Tucked inside the massive $21 billion Water Resources Development Act (WRDA) reauthorization is $9 million for the Corps of Engineers to construct and maintain a permanent barrier that will keep non-native Asian carp from wreaking havoc on Lake Michigan’s ecosystem.
It is too bad that the only way to stop the ferocious fish has involved nose pinching. While WRDA has attracted some unwanted attention as a piggy bank for the Army Corps of Engineers, it holds within it one of the most significant programs for the survival and vitality of the Great Lakes. The Asian Carp Barrier – that will physically stop the migrating foreign fish from entering Lake Michigan via the Chicago Sanitary and Ship Canal – is essential to the restoration of the Great Lakes. The rapidly reproducing fish have been traveling up the Mississippi and Illinois Rivers gobbling up algae and starving out native fish and are within 50 miles of the Lake . It isn’t just environmentalists who should be concerned – these invaders also threaten sport and commercial fisheries – a $5-billion-a-year industry on the Great Lakes.
But numerous environmentally unsound programs are also in the bill, such as money to update studies on the viability of a dam on Alaska’s Susitna River that would be harmful to fish and wildlife habitat, and another provision that could result in never-ending dredging by the Corps of Engineers in the Great Lakes if lake levels continue to drop due to climate change and other factors. Because of this, it is difficult to laud such a bill, but we do want the barrier.

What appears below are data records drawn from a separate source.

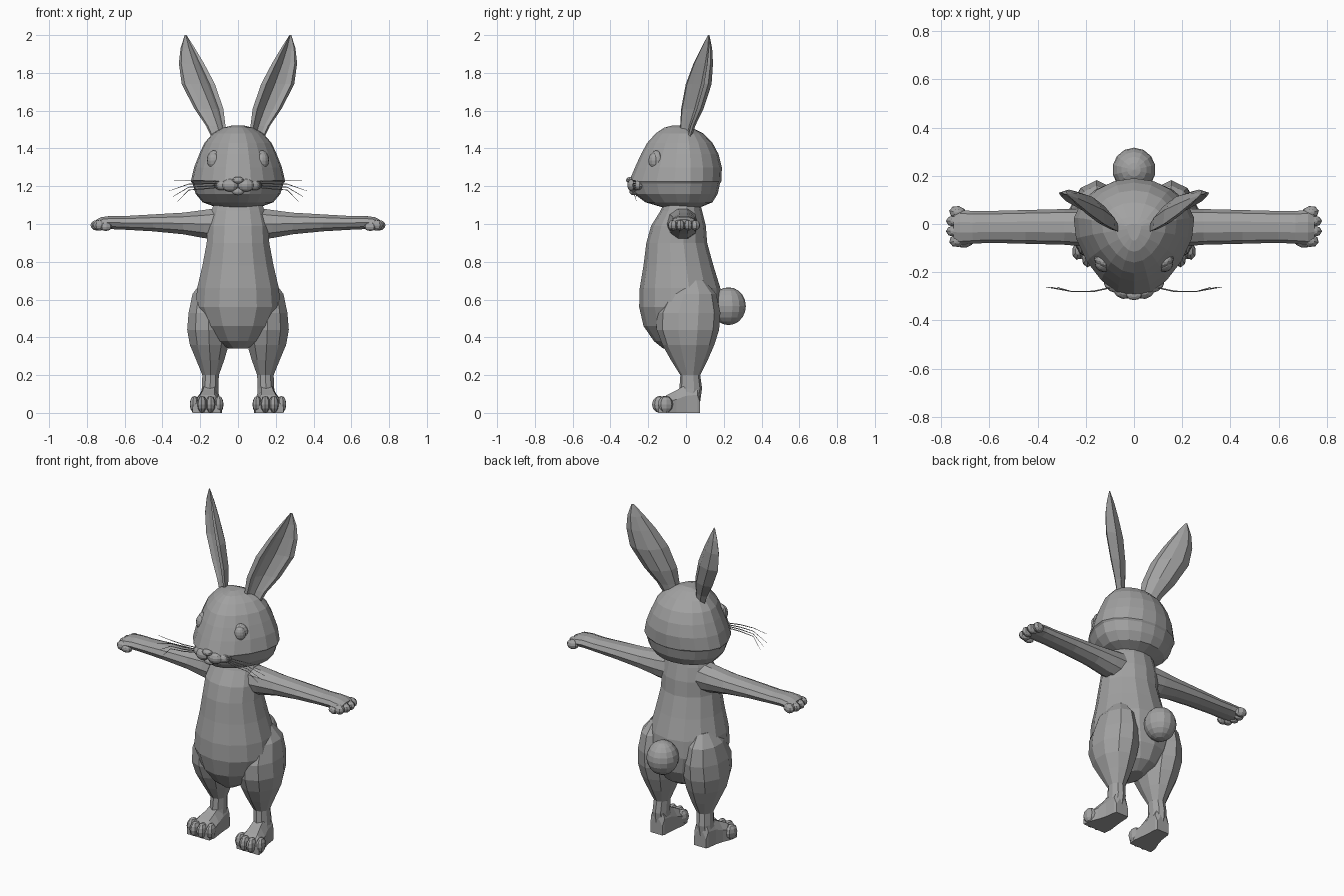
import bpy, bmesh, math
from mathutils import Vector, Matrix

fur = bpy.data.materials.new("grey_fur")
fur.diffuse_color = (0.36, 0.36, 0.36, 1)


def finish(name, bm, mirror=False):
    bmesh.ops.recalc_face_normals(bm, faces=bm.faces)
    me = bpy.data.meshes.new(name)
    bm.to_mesh(me)
    bm.free()
    me.materials.append(fur)
    ob = bpy.data.objects.new(name, me)
    bpy.context.collection.objects.link(ob)
    if mirror:
        m = ob.modifiers.new("mirror", 'MIRROR')
        m.use_mirror_merge = False
    return ob


def skin(bm, rings):
    """Bridge equal-length point rings and cap both ends."""
    vs = [[bm.verts.new(p) for p in r] for r in rings]
    n = len(vs[0])
    for a, b in zip(vs, vs[1:]):
        for i in range(n):
            j = (i + 1) % n
            bm.faces.new((a[i], a[j], b[j], b[i]))
    bm.faces.new(vs[0])
    bm.faces.new(vs[-1])


def upright(name, rows, n=14, mid=None, taper=0.0, mirror=False):
    """Rows: z, centre x, half width, front y, back y."""
    rings = []
    for z, cx, w, f, b in rows:
        m = (f + b) / 2 if mid is None else mid
        r = []
        for i in range(n):
            t = 2 * math.pi * i / n + math.pi / 2
            s, c = math.sin(t), math.cos(t)
            y = m + s * ((b - m) if s > 0 else (m - f))
            r.append((cx + w * c * (1 - taper * max(0, -s)), y, z))
        rings.append(r)
    bm = bmesh.new()
    skin(bm, rings)
    return finish(name, bm, mirror)


def tube(bm, path, n=8):
    """Path rows: x, y, z, side radius, vertical radius; follows the path."""
    pts = [Vector(p[:3]) for p in path]
    rings = []
    for i, p in enumerate(path):
        d = (pts[min(i + 1, len(pts) - 1)] - pts[max(i - 1, 0)]).normalized()
        side = d.cross(Vector((0, 0, 1))).normalized()
        up = side.cross(d)
        rings.append([pts[i] + side * p[3] * math.cos(2 * math.pi * k / n)
                      + up * p[4] * math.sin(2 * math.pi * k / n) for k in range(n)])
    skin(bm, rings)


def blob(bm, c, r, rot=0.0, u=10, v=7):
    mat = Matrix.Translation(c) @ Matrix.Rotation(rot, 4, 'Z') @ Matrix.Diagonal((*r, 1))
    bmesh.ops.create_uvsphere(bm, u_segments=u, v_segments=v, radius=1, matrix=mat)


# Torso with round belly
upright("torso", [
    (0.34, 0, 0.05, -0.12, 0.06), (0.38, 0, 0.12, -0.17, 0.13),
    (0.46, 0, 0.185, -0.225, 0.175), (0.56, 0, 0.23, -0.248, 0.19),
    (0.66, 0, 0.222, -0.245, 0.182), (0.78, 0, 0.193, -0.225, 0.145),
    (0.90, 0, 0.17, -0.21, 0.112), (0.99, 0, 0.165, -0.185, 0.105),
    (1.07, 0, 0.145, -0.135, 0.085), (1.13, 0, 0.12, -0.11, 0.07)])

# Head: egg narrowing to the muzzle, with a fold under the cheeks
upright("head", [
    (1.09, 0, 0.12, -0.13, 0.08), (1.115, 0, 0.19, -0.215, 0.14),
    (1.16, 0, 0.228, -0.275, 0.168), (1.215, 0, 0.245, -0.297, 0.18),
    (1.225, 0, 0.254, -0.302, 0.187), (1.30, 0, 0.236, -0.270, 0.19),
    (1.37, 0, 0.208, -0.238, 0.172), (1.43, 0, 0.180, -0.205, 0.14),
    (1.48, 0, 0.135, -0.160, 0.09), (1.51, 0, 0.08, -0.115, 0.03),
    (1.522, 0, 0.03, -0.07, 0.0)], n=18, mid=-0.01, taper=0.22)

# Ears: dished cross-section swept up and outwards
section = [(-1, -0.1), (-0.75, -0.22), (-0.5, 0.0), (0, 0.22), (0.5, 0.0),
           (0.75, -0.22), (1, -0.1), (0.65, 0.45), (0, 0.68), (-0.65, 0.45)]
across, back = Vector((0.83, 0.56, 0)), Vector((-0.56, 0.83, 0))
ear_rows = [(0.095, -0.005, 1.45, 0.046), (0.115, 0.008, 1.52, 0.062),
            (0.150, 0.032, 1.61, 0.092), (0.205, 0.065, 1.74, 0.106),
            (0.243, 0.090, 1.85, 0.080), (0.264, 0.108, 1.93, 0.046),
            (0.277, 0.120, 2.0, 0.006)]
bm = bmesh.new()
skin(bm, [[Vector((x, y, z)) + across * (a * w) + back * (b * w * 0.8)
           for a, b in section] for x, y, z, w in ear_rows])
finish("ear", bm, True)

# Eyes with a thin lid shell behind
bm = bmesh.new()
blob(bm, (0.130, -0.168, 1.335), (0.034, 0.03, 0.044), 0.6, 12, 8)
blob(bm, (0.128, -0.158, 1.338), (0.042, 0.026, 0.052), 0.6, 12, 8)
finish("eye", bm, True)

# Muzzle, nose and chin
bm = bmesh.new()
blob(bm, (0.042, -0.280, 1.205), (0.045, 0.032, 0.034), 0.2)
blob(bm, (0.088, -0.257, 1.205), (0.042, 0.025, 0.026), 0.5)
finish("muzzle", bm, True)
bm = bmesh.new()
blob(bm, (0, -0.294, 1.232), (0.034, 0.023, 0.018))
finish("nose", bm)
bm = bmesh.new()
blob(bm, (0, -0.275, 1.172), (0.034, 0.025, 0.02))
finish("chin", bm)

# Whiskers
bm = bmesh.new()
for z0, z1, z2, x2 in [(1.225, 1.232, 1.23, 0.36), (1.215, 1.212, 1.175, 0.365),
                       (1.205, 1.195, 1.145, 0.345), (1.195, 1.18, 1.12, 0.32)]:
    tube(bm, [(0.10, -0.265, z0, 0.003, 0.003), (0.17, -0.28, (z0 + z1) / 2, 0.003, 0.003),
              (0.26, -0.28, z1, 0.002, 0.002), (x2, -0.262, z2, 0.001, 0.001)], 4)
finish("whiskers", bm, True)

# Arms stretched sideways
bm = bmesh.new()
tube(bm, [(0.10, -0.02, 1.0, 0.085, 0.09), (0.18, -0.015, 1.0, 0.08, 0.078),
          (0.29, -0.012, 1.003, 0.074, 0.06), (0.45, -0.012, 1.006, 0.07, 0.047),
          (0.60, -0.012, 1.006, 0.066, 0.038), (0.67, -0.014, 1.008, 0.068, 0.037),
          (0.72, -0.014, 1.005, 0.072, 0.033), (0.745, -0.014, 1.0, 0.06, 0.025)], 10)
finish("arm", bm, True)

# Fingers and thumb
bm = bmesh.new()
for x, y, r, a in [(0.732, 0.048, 0.027, 0.2), (0.745, 0.012, 0.024, 0.0),
                   (0.745, -0.030, 0.024, 0.0), (0.732, -0.068, 0.028, -0.25)]:
    blob(bm, (x, y, 0.993), (0.036, r, 0.028), a, 8, 6)
blob(bm, (0.70, -0.078, 0.985), (0.034, 0.02, 0.022), -0.2, 8, 6)
finish("fingers", bm, True)

# Thighs and shins
upright("leg", [
    (0.70, 0.15, 0.04, -0.03, 0.10), (0.63, 0.155, 0.09, -0.10, 0.16),
    (0.53, 0.155, 0.112, -0.155, 0.182), (0.44, 0.155, 0.12, -0.155, 0.175),
    (0.36, 0.152, 0.108, -0.125, 0.15), (0.28, 0.147, 0.078, -0.08, 0.115),
    (0.20, 0.145, 0.046, -0.03, 0.075), (0.13, 0.148, 0.046, -0.035, 0.085),
    (0.06, 0.15, 0.05, -0.05, 0.075), (0.0, 0.15, 0.05, -0.05, 0.065)], n=10, mirror=True)

# Heel bump and flat-soled foot
bm = bmesh.new()
foot_rows = [(0.075, 0.148, 0.040, 0.09), (0.095, 0.148, 0.038, 0.17),
             (0.0, 0.15, 0.052, 0.15), (-0.05, 0.155, 0.062, 0.12),
             (-0.10, 0.162, 0.076, 0.095), (-0.145, 0.167, 0.075, 0.06)]
foot_rows[1] = (0.06, 0.148, 0.046, 0.16)
skin(bm, [[(cx - w, y, 0), (cx - w, y, h * 0.6), (cx - w * 0.5, y, h),
           (cx + w * 0.5, y, h), (cx + w, y, h * 0.6), (cx + w, y, 0)]
          for y, cx, w, h in foot_rows])
finish("foot", bm, True)

# Toes
bm = bmesh.new()
for x, y, r in [(0.102, -0.115, 0.026), (0.145, -0.138, 0.027),
                (0.190, -0.138, 0.027), (0.230, -0.108, 0.026)]:
    blob(bm, (x, y, 0.045), (r, 0.042, 0.045), (x - 0.16) * 3, 8, 6)
finish("toes", bm, True)

# Tail
bm = bmesh.new()
blob(bm, (0, 0.225, 0.565), (0.09, 0.092, 0.1), 0, 14, 10)
finish("tail", bm)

Bush has threatened to veto the authorization because of the pricey contents, but it should still be able to garner enough votes for an override. The thing is, the water bill only approves the projects – and then a spending bill will have to pass the appropriations committee to pay for the work. Once the bill passes these hurdles, the carp barrier will go to battle against numerous odious programs to try and pry the necessary $9 million from the appropriations committee. The good news is that Rep. Dave Obey (D-Wisc.) chairs the House Committee on Appropriations and will be in a position to help steer those dollars to the much needed barrier.